My Sylheti Bengali ,My People Uproated from Their  Native Land, still is the only race or
 community in India to  “Fight for Their Own Mother Tounge”. Barak Valley is a rather newish christening for erstwhile Cachar district. This tract of land in the southern periphery of Assam is home to around 4 million populations a massive eighty percent of whom are Bengali speaking spread over the three districts of Cachar, Karimganj and Hailakandi.Language, it is a known fact, is the Achilles’ Hill in the whole of the North-East India where the process of building sub-nationality has, for the last one hundred years or so, veered around language apart from ethnicity. The historical sequence started with the assertion of Assamese nationalism during the dawn of the twentieth century which was pitted against the Bengali speaking community out of paranoia. The British colonial design was the mastermind behind sowing the seeds of anti-Bengali sentiments among the Assamese middle class. Economic factors further aggravated the deprivation theory which continued through out the remaining part of the pre-colonial and also well into the post-colonial Assam.
The fear psychosis that the Bengali domination would not only close the avenues of employment for the Assamese youth, but, more than that, would surely destroy the Assamese language and culture drove the political rulers of Assam to take anti-Bengali steps on numerous occasions. And the worst of it happened in 1960 when the Assam Government passed the nefarious Official Language Act making Assamese the only official State language other than English. The people of the then Cachar district went all out in protest against this Act the provisions of which they rightly felt would deprive them of their legitimate linguistic right. It was a mass upsurge and the chauvinist Assam Government came down heavily on the democratic movement in a violent way. Situation went to a grave pass when on 19 May 1961 police resorted to firing on unarmed Satyagrahis in Silchar Railway Station that left eleven people dead one among them being a woman, Kamala Bhattacharjee. Incidentally, she was the first woman language martyr of the world. In the face of more intensified democratic agitation aided by popular support from all over the country the Assam Government finally yielded. In that year itself suitable amendment was brought in to the Official Language Act 1960 accommodating Bengali as the official language for the whole of Cachar district.
But, unfortunately, the xenophobic mindset of the State Government did not change and, as a result, clandestine designs of infringing on the linguistic right of the Bengali of Assam have remained unabated in the State. On 17 August 1972, one more language activist laid down life in Karimganj in protest against the circular of Gauhati University which sought to make Assamese the only medium of instruction in the State colleges.On 21 July 1986 two more brave souls sacrificed their lives in Karimganj during an agitation programme protesting against the draconian Board of Secondary Education of Assam circular which struck down Bengali as one of the media of instruction in the State school education.On 16 March 1996, one woman activist embraced martyrdom in the Valley for the cause of her mother tongue, Bishnupriya Manipuri.This holy territory of Barak Valley thus has a glorious tradition of language movement spanning a half-a-century period. This protest culture is perhaps the only way to cherish the plural and multi-cultural fabric of the State of Assam.

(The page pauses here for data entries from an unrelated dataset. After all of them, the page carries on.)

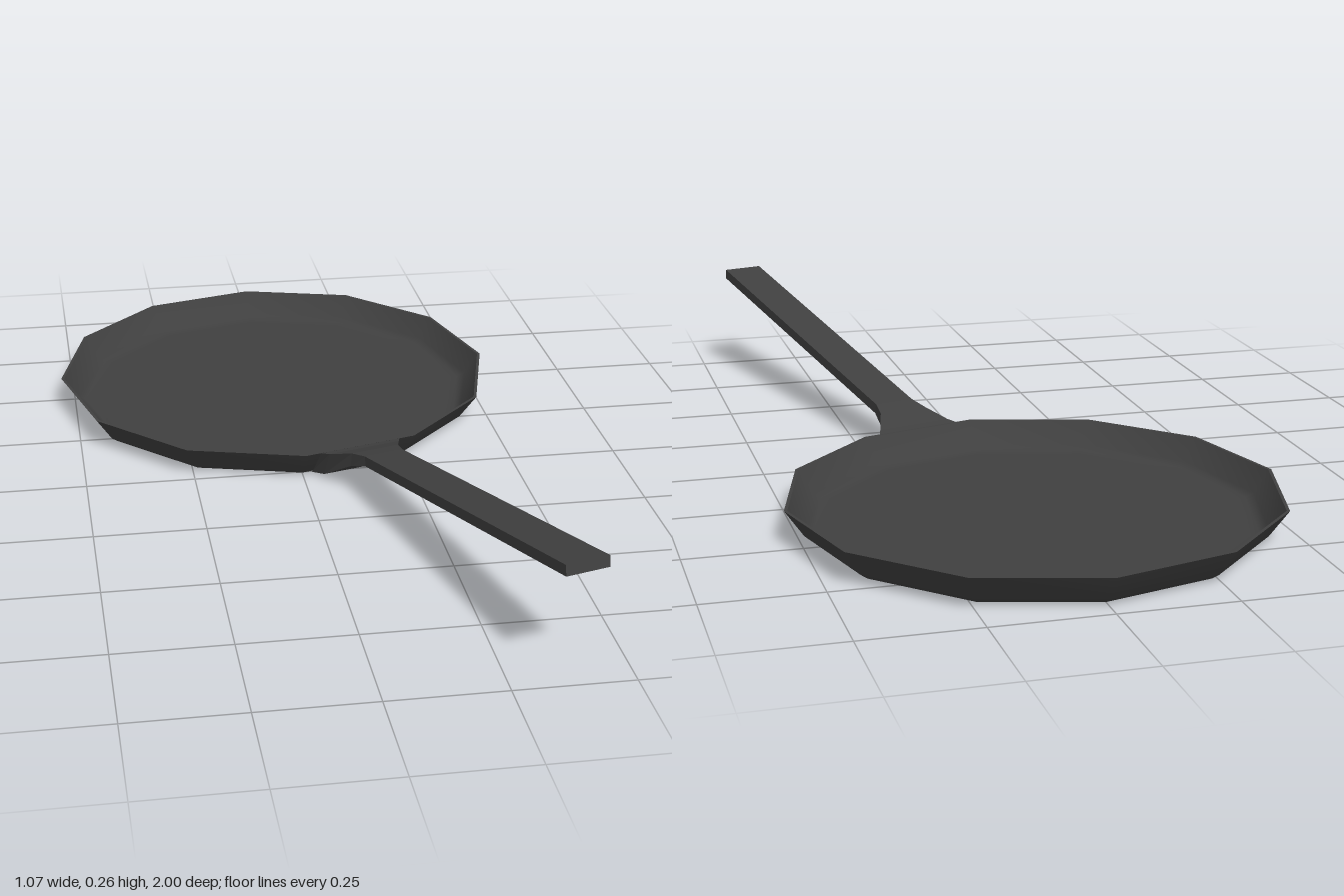
import * as THREE from 'three';

const PAN_Z = -0.467; // centre of the pan
const SIDES = 12;

function lathe(points, material, name) {
  const geo = new THREE.LatheGeometry(points.map(([r, y]) => new THREE.Vector2(r, y)), SIDES);
  const mesh = new THREE.Mesh(geo, material);
  mesh.name = name;
  return mesh;
}

// Loft through rectangular sections; z may differ between top and bottom of a section
function loft(sections) {
  const pos = [], index = [];
  for (const { zt, zb, w, yt, yb } of sections) {
    pos.push(-w, yt, zt, w, yt, zt, w, yb, zb, -w, yb, zb);
  }
  const last = (sections.length - 1) * 4;
  for (let a = 0; a < last; a += 4) {
    for (let k = 0; k < 4; k++) {
      const p = a + k, q = a + (k + 1) % 4;
      index.push(p, p + 4, q + 4, p, q + 4, q);
    }
  }
  index.push(0, 1, 2, 0, 2, 3);
  index.push(last, last + 2, last + 1, last, last + 3, last + 2);
  const geo = new THREE.BufferGeometry();
  geo.setAttribute('position', new THREE.Float32BufferAttribute(pos, 3));
  geo.setIndex(index);
  const flat = geo.toNonIndexed();
  flat.computeVertexNormals();
  return flat;
}

export function createModel() {
  const iron = new THREE.MeshStandardMaterial({ color: 0x404040 });
  iron.name = 'dark iron';

  const model = new THREE.Group();
  model.name = 'fryingPan';

  // Shallow twelve-sided pan: outer shell, rim and inner surface
  const pan = new THREE.Group();
  pan.name = 'pan';
  pan.add(
    lathe([[0, 0], [0.45, 0], [0.475, 0.002], [0.492, 0.014], [0.533, 0.072]], iron, 'panOutside'),
    lathe([[0.533, 0.072], [0.526, 0.072]], iron, 'panRim'),
    lathe([[0.526, 0.072], [0.494, 0.022], [0.475, 0.013], [0.45, 0.012], [0, 0.012]], iron, 'panInside')
  );
  model.add(pan);

  // Handle: flared bracket against the wall, then a long rising bar
  const bracket = [
    { zt: 0.511, zb: 0.468, w: 0.102, yt: 0.071, yb: 0.004 },
    { zt: 0.535, zb: 0.505, w: 0.088, yt: 0.076, yb: 0.012 },
    { zt: 0.59, zb: 0.585, w: 0.058, yt: 0.096, yb: 0.062 },
    { zt: 0.635, zb: 0.64, w: 0.047, yt: 0.106, yb: 0.083 }
  ];
  const bar = [bracket[3], { zt: 1.503, zb: 1.507, w: 0.048, yt: 0.263, yb: 0.24 }];
  const handle = new THREE.Group();
  handle.name = 'handle';
  for (const [name, sections] of [['handleBracket', bracket], ['handleBar', bar]]) {
    const mesh = new THREE.Mesh(loft(sections), iron);
    mesh.name = name;
    handle.add(mesh);
  }
  handle.rotation.y = Math.PI / 12;
  model.add(handle);

  pan.position.z = handle.position.z = PAN_Z;
  return model;
}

The martyrs of 19th May, 1961 First Ever Language struggle in India-Shoot Dead on Spot:

Birendra Sutadhar-Great Martyard in Language Movement in Barak Valley, 19 May 1961

Chadicharan Sutradhar-a martyr of 19th May, 1961 struggle

Heetesh Biswas -a martyr of 19th May, 1961 struggle

Hijom Irabot Singh, a Nationalist turned Communist -a martyr of 19th May, 1961 struggle

Kamala Bhattacharjee-Great Martyard in Language Movement in Barak Valley, 19 May 1961

Kanailal Neogi -a martyr of 19th May, 1961 struggle

Kumud Ranjan Das -a martyr of 19th May, 1961 struggle

Sachinrda Paul -a martyr of 19th May, 1961 struggle

Sattenrda Deb -a martyr of 19th May, 1961 struggle

Sukomol Purkayastha, a martyr of 19th May, 1961 struggle

Sunil Sarkar -a martyr of 19th May, 1961 struggle